Paleoclimatologist Discusses Research in Lunch Livestream

Campolindo graduate Dr. Julia Kelson spoke on her 1st Facebook Livestream, “Lunch with a Scientist, ” where she talked about her job as a paleoclimatologist (the study of historical climates) on September 22.

Dr. Julia Kelson credited Campolindo for the way her career path was shaped. While she didn’t take Geology because her mother, science teacher Jane Kelson, taught the class, Dr. Julia Kelson said, “I did learn how to write and think critically at Campo. Those are skills that served me well through college, graduate school, and now as a scientist.”

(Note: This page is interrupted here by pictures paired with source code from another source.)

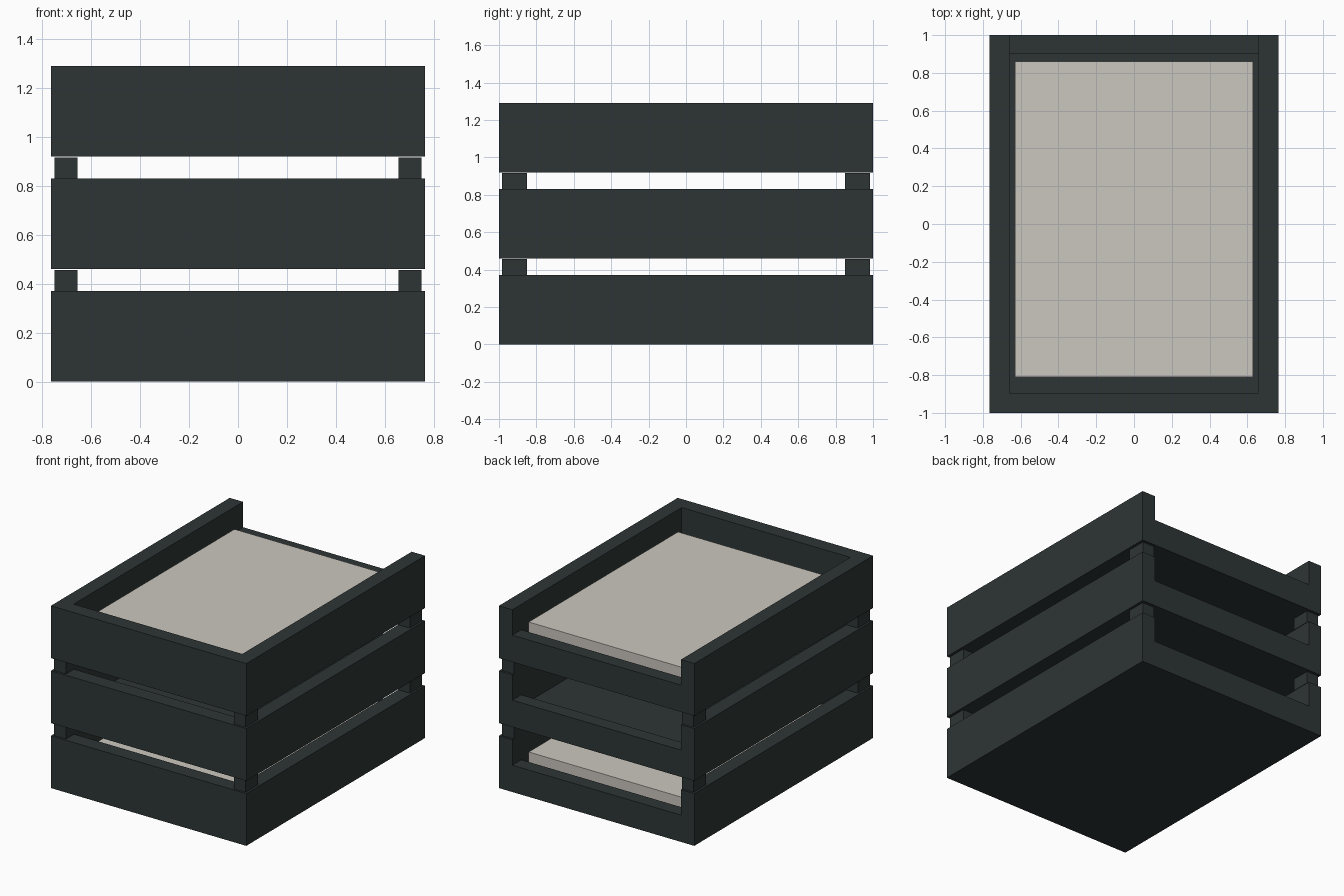
import bpy, bmesh

if "Cube" in bpy.data.objects:
    bpy.data.objects.remove(bpy.data.objects["Cube"])


def material(name, rgb):
    m = bpy.data.materials.new(name)
    m.diffuse_color = (*rgb, 1.0)
    m.use_nodes = True
    m.node_tree.nodes["Principled BSDF"].inputs["Base Color"].default_value = m.diffuse_color
    return m


DARK = material("dark_slate", (0.027, 0.036, 0.035))
PAPER = material("warm_paper", (0.60, 0.57, 0.52))


def prism(name, profile, half_width, mat, x=0.0):
    """Extrude a (y, z) profile along x."""
    bm = bmesh.new()
    face = bm.faces.new([bm.verts.new((x - half_width, y, z)) for y, z in profile])
    ext = bmesh.ops.extrude_face_region(bm, geom=[face])
    verts = [v for v in ext["geom"] if isinstance(v, bmesh.types.BMVert)]
    bmesh.ops.translate(bm, verts=verts, vec=(2 * half_width, 0, 0))
    bmesh.ops.recalc_face_normals(bm, faces=bm.faces)
    mesh = bpy.data.meshes.new(name)
    bm.to_mesh(mesh)
    bm.free()
    mesh.materials.append(mat)
    obj = bpy.data.objects.new(name, mesh)
    bpy.context.collection.objects.link(obj)
    return obj


def box(name, x0, x1, y0, y1, z0, z1, mat):
    profile = [(y0, z0), (y1, z0), (y1, z1), (y0, z1)]
    return prism(name, profile, (x1 - x0) / 2, mat, (x0 + x1) / 2)


STEP, HEIGHT, FLOOR, LIP = 0.46, 0.37, 0.11, 0.19

# Tray: solid block hollowed by a stepped cutter that leaves a low back lip
tray = box("tray_bottom", -0.765, 0.765, -1, 1, 0, HEIGHT, DARK)
cutter = prism("tray_cutter", [(-0.895, FLOOR), (0.90, FLOOR), (0.90, LIP),
                               (1.1, LIP), (1.1, 0.5), (-0.895, 0.5)], 0.66, DARK)
cutter.hide_render = True
mod = tray.modifiers.new("hollow", "BOOLEAN")
mod.operation = "DIFFERENCE"
mod.solver = "EXACT"
mod.object = cutter
bpy.context.view_layer.objects.active = tray
bpy.ops.object.modifier_apply(modifier=mod.name)
bpy.data.objects.remove(cutter)

# Middle and top trays share the same mesh
for i, name in ((1, "tray_middle"), (2, "tray_top")):
    copy = bpy.data.objects.new(name, tray.data)
    copy.location.z = i * STEP
    bpy.context.collection.objects.link(copy)

# Corner spacers between the trays
for level in range(2):
    z = level * STEP + HEIGHT
    for sx, side in ((-1, "left"), (1, "right")):
        for sy, end in ((-1, "front"), (1, "back")):
            x = sorted((sx * 0.657, sx * 0.75))
            y = sorted((sy * 0.85, sy * 0.985))
            box(f"spacer_{end}_{side}_{level}", *x, *y, z, z + 0.086, DARK)

# Paper stacks in the bottom and top trays
for level, name in ((0, "paper_bottom"), (2, "paper_top")):
    z = level * STEP
    box(name, -0.63, 0.63, -0.81, 0.86, z + FLOOR, z + 0.238, PAPER)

Having grown up with parents in the geological field, Dr. Julia Kelson said, “Can you really ever separate the yolk from the white once you’ve whisked the egg? They never forced geology upon me, but there was always discussion of earthquakes, etc. in our household.”

Jane Kelson said that her daughter “has always liked being outside,” whether it was hiking, skiing, or biking. She added, “I feel really fortunate that I can continue to learn about earth and climate sciences from Julia. She will probably tell you that I am continually asking her questions as I strive to stay abreast of new developments in earth and climate sciences.”

The Livestream event featured Dr. Julia Kelson’s new research where she discovered that isotopes, which are variants of a chemical element found in soil, can inform scientists about past climates. With climate change on the rise, paleoclimatologists like Dr. Julia Kelson look to past climates in order to compare them to the current climate. However, because the world has changed so much, it can be challenging to find evidence of past climates.

Luckily, Dr. Julia Kelson “realized the connection between [paleoclimatology and geochemistry].” Originally, she thought she would study rivers in Tibet. “I got swindled into becoming a geochemist when I took a paleoclimate class, and geochemistry is one of the best tools that we have to study paleoclimate. I thought soils were boring at first, then I realized that they are a good record of climate, which is not boring.”

Dr. Julia Kelson added that her inspiration is “the idea that [she is] studying a system that is not man-made; a system where people are just blips.”

Sophomore Abbey Inzeo, who watched the Livestream, said, “I thought it was really interesting how [Kelson] tracks the changes in the Earth’s climate through [isotopes to see] aridity and evaporation [levels].”

Inzeo added, “I think it’s awesome how she went to Campo and [became] a prominent scientist.”